EDITOR'S NOTE—the boom in the bust
Some people are comparing the current economic crisis to the 1930s, but for wine and spirits drinkers, there aren't many parallels. Until Repeal in 1933, if our forebears wanted a glass of wine, they made it from zin and petite in their basement. Or they headed to church for a communion wafer and a chalice.
Today, wine is flowing through the recession, part of the culture as it never was 80 years ago. The California wine industry, which grew three-fold in the past two decades, held even in 2008 (based on revenue figures reported by the California wine institute). Imports from countries such as Portugal, Argentina and Chile—where good wine can be had for cheap—have been sparked by the times. This is our issue to feed your craving for good wine—even great wine—at a good price.
As critics, we have some of those cravings ourselves.

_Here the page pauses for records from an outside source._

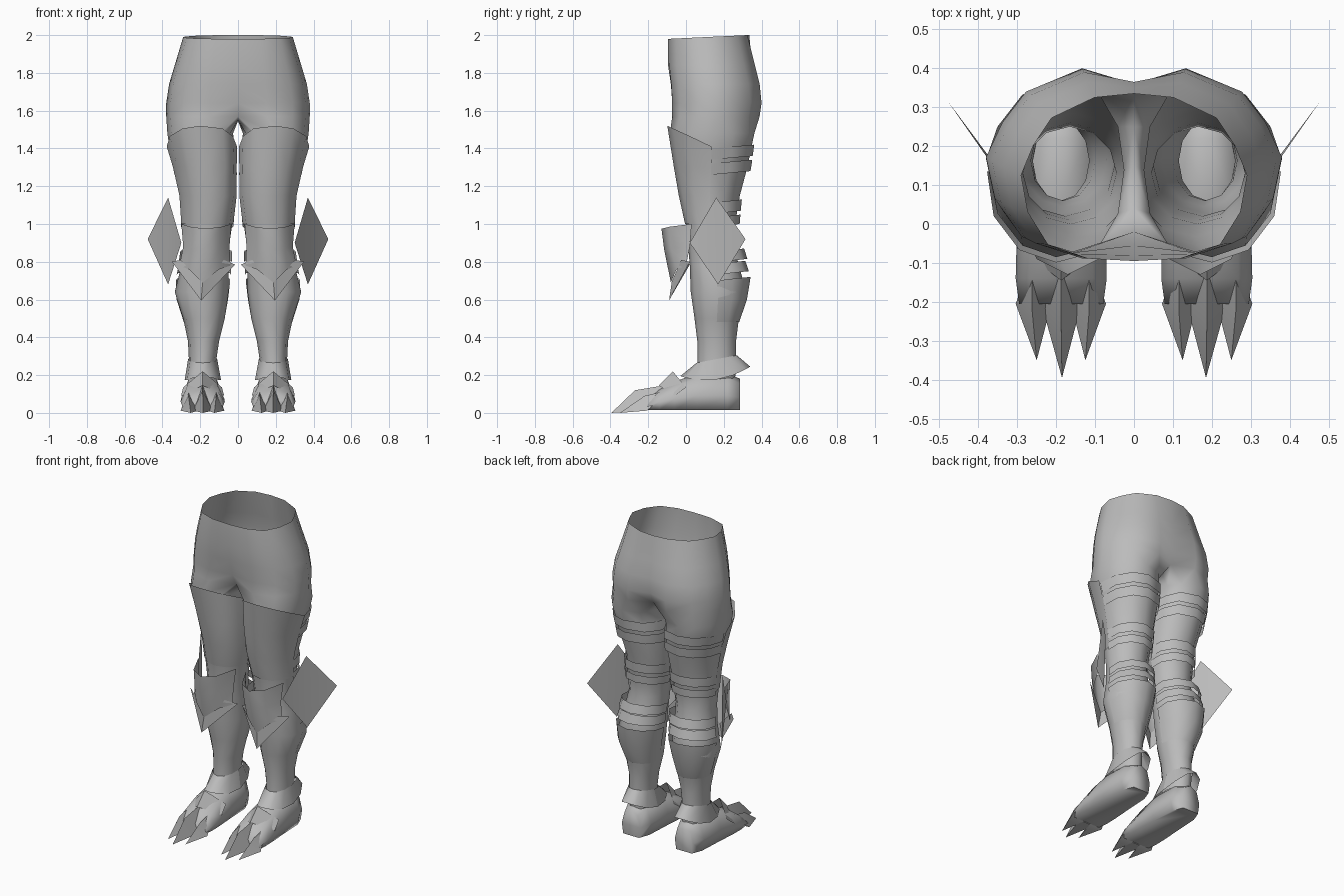
import bpy, bmesh, math

if "Cube" in bpy.data.objects:
    bpy.data.objects.remove(bpy.data.objects["Cube"])

grey = bpy.data.materials.new("plain grey")
grey.diffuse_color = (0.5, 0.5, 0.5, 1)
grey.use_nodes = True
grey.node_tree.nodes["Principled BSDF"].inputs["Base Color"].default_value = grey.diffuse_color

# Leg outline: height, inner x, outer x, front y, back y
LEG = [(1.48, .026, .374, -.085, .362), (1.4, .018, .362, -.075, .345),
       (1.3, .013, .338, -.058, .325), (1.15, .012, .305, -.033, .285),
       (1.0, .03, .295, 0, .26), (.9, .045, .285, .01, .25), (.78, .05, .30, .02, .28),
       (.64, .05, .335, .025, .32), (.5, .07, .29, .045, .28),
       (.38, .10, .265, .06, .265), (.28, .115, .26, .06, .265),
       (.18, .11, .26, .06, .26)]


def leg_at(z, off=0.0):
    """Leg outline at a height, grown outward by off."""
    zc = min(z, LEG[0][0])
    for a, b in zip(LEG, LEG[1:]):
        if a[0] >= zc >= b[0]:
            t = (a[0] - zc) / (a[0] - b[0])
            x0, x1, y0, y1 = [p + (q - p) * t for p, q in zip(a[1:], b[1:])]
            return (z, max(.004, x0 - off), x1 + off, y0 - off, y1 + off)


def on_ring(row, deg):
    """Point on an outline; the inner thigh is flattened."""
    z, x0, x1, y0, y1 = row
    a = math.radians(deg)
    c = math.cos(a)
    if c < 0 and z > 1.0:
        c = -abs(c) ** (1 - .35 * min(1, (z - 1.0) / .3))
    return ((x0 + x1) / 2 + c * (x1 - x0) / 2,
            (y0 + y1) / 2 + math.sin(a) * (y1 - y0) / 2, z)


def finish(name, bm, angle=40):
    """Turn a right-hand part into a mirrored pair."""
    mesh = bpy.data.meshes.new(name)
    bm.to_mesh(mesh)
    bm.free()
    mesh.materials.append(grey)
    ob = bpy.data.objects.new(name, mesh)
    bpy.context.collection.objects.link(ob)
    bpy.ops.object.select_all(action='DESELECT')
    ob.select_set(True)
    bpy.context.view_layer.objects.active = ob
    bpy.ops.object.shade_smooth_by_angle(angle=math.radians(angle))
    mod = ob.modifiers.new("mirror", 'MIRROR')
    mod.use_clip = True
    mod.merge_threshold = .001
    return ob


def skin(bm, rows, closed=False):
    """Join rows of vertices with quads."""
    for a, b in zip(rows, rows[1:]):
        n = len(a)
        for j in range(n if closed else n - 1):
            k = (j + 1) % n
            bm.faces.new((a[j], b[j], b[k], a[k]))


def sheet(name, rows, angle=40, caps=False):
    bm = bmesh.new()
    vs = [[bm.verts.new(p) for p in r] for r in rows]
    skin(bm, vs)
    if caps:
        bm.faces.new(vs[0])
        bm.faces.new(vs[-1][::-1])
        bm.faces.new([r[0] for r in vs][::-1] + [r[-1] for r in vs])
    return finish(name, bm, angle)


def wrap(name, rows, a0, a1, lift=lambda i, s: 0, fade=0.0):
    """Shell on the leg from (height, offset) rows, -90 degrees is the front.
    fade pulls the shell in towards its sides."""
    pts = []
    for i, (z, off) in enumerate(rows):
        pts.append([])
        for d in range(a0, a1 + 1, 30):
            s = math.sin(math.radians(d))
            grow = off * (1 - fade + fade * abs(s))
            pts[-1].append(on_ring(leg_at(z + lift(i, s), grow), d))
    return sheet(name, pts, 60)


# Hips and legs: half outlines for the hips, then full rings down one leg
OUTLINE = [(0, -1), (.40, -.97), (.76, -.80), (.94, -.40), (1, .05),
           (.89, .42), (.73, .75), (.35, 1), (0, 1)]
# height, half width, front y, back y, front centre shift, back centre shift
HIPS = [(1.99, .29, -.095, .325, 0, .01), (1.84, .335, -.095, .365, 0, -.015),
        (1.74, .365, -.085, .39, .005, -.025), (1.64, .38, -.08, .40, .025, -.04),
        (1.57, .38, -.08, .39, .06, -.06)]
bm = bmesh.new()
arcs = []
for i, (z, rx, y0, y1, f, b) in enumerate(HIPS):
    arc = []
    for k, (u, v) in enumerate(OUTLINE):
        y = (y0 + y1) / 2 + (y1 - y0) / 2 * v
        y += f if k == 0 else b if k == 8 else 0
        arc.append(bm.verts.new((rx * u, y, z + (.01 * v if i == 0 else 0))))
    arcs.append(arc)
skin(bm, arcs)
crotch = [bm.verts.new(p) for p in ((0, .25, 1.55), (0, .15, 1.545), (0, .04, 1.55))]
rings = [arcs[-1] + crotch]
for row in LEG:
    rings.append([bm.verts.new(on_ring(row, -120 + 30 * k)) for k in range(12)])
skin(bm, rings, closed=True)
finish("hips_and_legs", bm, 60)

# Thigh plate with a peaked upper edge
wrap("thigh_plate", [(1.41, .014), (1.3, .006), (1.15, .005), (1.0, .005)], -180, 0,
     lambda i, s: .11 * max(0, -s) if i == 0 else 0)

# Straps behind the thigh and knee
for z, h, off in ((1.40, .06, .012), (1.32, .06, .018), (1.11, .06, .014),
                  (1.03, .05, .02), (.85, .055, .05), (.785, .055, .04)):
    wrap("back_strap", [(z, off), (z - h, off + .004)], 0, 180,
         lambda i, s: .02 * s, .7)

# Calf guard
wrap("calf_guard", [(.70, .045), (.6, .014), (.48, .004)], 0, 180,
     lambda i, s: .02 * s if i == 0 else 0, .8)

# Knee guard and its pointed lower wing
sheet("knee_guard", [
    [(.035, .03, 1.0), (.09, -.09, .985), (.17, -.13, .975), (.25, -.09, .985), (.30, .03, 1.0)],
    [(.045, .02, .88), (.10, -.08, .87), (.18, -.115, .86), (.25, -.08, .87), (.29, .02, .88)],
    [(.04, .0, .78), (.10, -.05, .76), (.187, -.08, .69), (.26, -.05, .76), (.31, .0, .78)]], 60)
sheet("knee_wing", [
    [(.075, -.025, .81), (.187, -.075, .695), (.305, -.025, .81)],
    [(.015, .02, .785), (.195, -.09, .595), (.35, .02, .80)]], 50)

# Diamond fin at the outer knee
bm = bmesh.new()
top, outer, low, inner = [bm.verts.new(p) for p in (
    (.37, .16, 1.14), (.478, .315, .92), (.37, .17, .68), (.30, .02, .90))]
bm.faces.new((top, inner, low))
bm.faces.new((top, low, outer))
finish("knee_fin", bm, 10)

# Flared ankle guard, low at the sides and pointed front and back
GUARD = (0, .09, .282, -.03, .34)
rows = [[], []]
for d in range(-180, 181, 30):
    s = math.sin(math.radians(d))
    rows[0].append(on_ring(leg_at(.285 + .02 * s, .004), d))
    x, y, _ = on_ring(GUARD, d)
    rows[1].append((x, y, .175 + .045 * s * s + .025 * s))
sheet("ankle_guard", rows, 50)

# Boot: arched sections from heel to toes
SECTIONS = [(.287, .065, .18), (.22, .095, .21), (.06, .105, .21),
            (-.06, .115, .165), (-.14, .117, .125), (-.205, .108, .07)]
ARCH = [(-.85, 0), (-1, .4), (-.7, .85), (0, 1), (.7, .85), (1, .4), (.85, 0)]
sheet("boot", [[(.187 + u * w, y, .015 + v * (h - .015)) for u, v in ARCH]
               for y, w, h in SECTIONS], 80, caps=True)

# Instep plate
sheet("instep_plate", [
    [(.085, 0, .135), (.187, -.07, .22), (.29, 0, .135)],
    [(.073, -.06, .09), (.187, -.145, .145), (.302, -.06, .09)]], 50)

# Three toe claws, each a ridged spike
for x0, x1, mid, tip_x, tip_y, ridge_y, h in (
        (.072, .162, .115, .125, -.35, -.22, .09),
        (.135, .238, .187, .185, -.395, -.27, .12),
        (.212, .304, .262, .25, -.35, -.22, .09)):
    bm = bmesh.new()
    back, ridge, left, right, tip = [bm.verts.new(p) for p in (
        (mid, -.09, h + .03), (mid, ridge_y, h), (x0, -.205, .012), (x1, -.205, .012),
        (tip_x, tip_y, 0))]
    for f in ((back, left, ridge), (back, ridge, right), (ridge, left, tip),
              (ridge, tip, right), (left, right, tip), (back, right, left)):
        bm.faces.new(f)
    bmesh.ops.recalc_face_normals(bm, faces=bm.faces)
    finish("toe_claw", bm, 45)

One evening on my way home from work, I was drinking a Guinness with oysters on ice and chatting with Liam Whyte, my friend at Tracks Bar in Penn Station. Send me some wines I should taste for the bar, he asked, then went off to fill another pint. Whatever synapse charged with the Loire in my brain began to wiggle, or was it the oyster it splashed with a memory of Domaine de PepiŹre? I wondered what Tracks would be like if they offered a cru Muscadet by the glass. So I asked our team of critics to come up with their own fantasy lists for their favorite BYO haunts (page 44).
We also grilled restaurateurs about value in wine: Jeremy Ensey of Becco spoke with Wolfgang Weber about Southern Italy. Seamus Mullen and Roger Kugler of Boqueria talked pata negra ham and Fino with Tara Q. Thomas. And Aldo Sohm of Le Bernardin sold me on malbec...with fish. Meanwhile, we reviewed our tasting results over the last year and selected 100 Top Values priced $15 or less, and the 45 Value Brands—each with a range of great buys for $18 or less.
As you prepare to invest in your $10, $15 or $18 wine for the summer, you may well find it here.
Back in the early 1930s, anyone who wanted a drink could still bask in speakeasy cocktail culture, the afterglow of an early 20th century boom.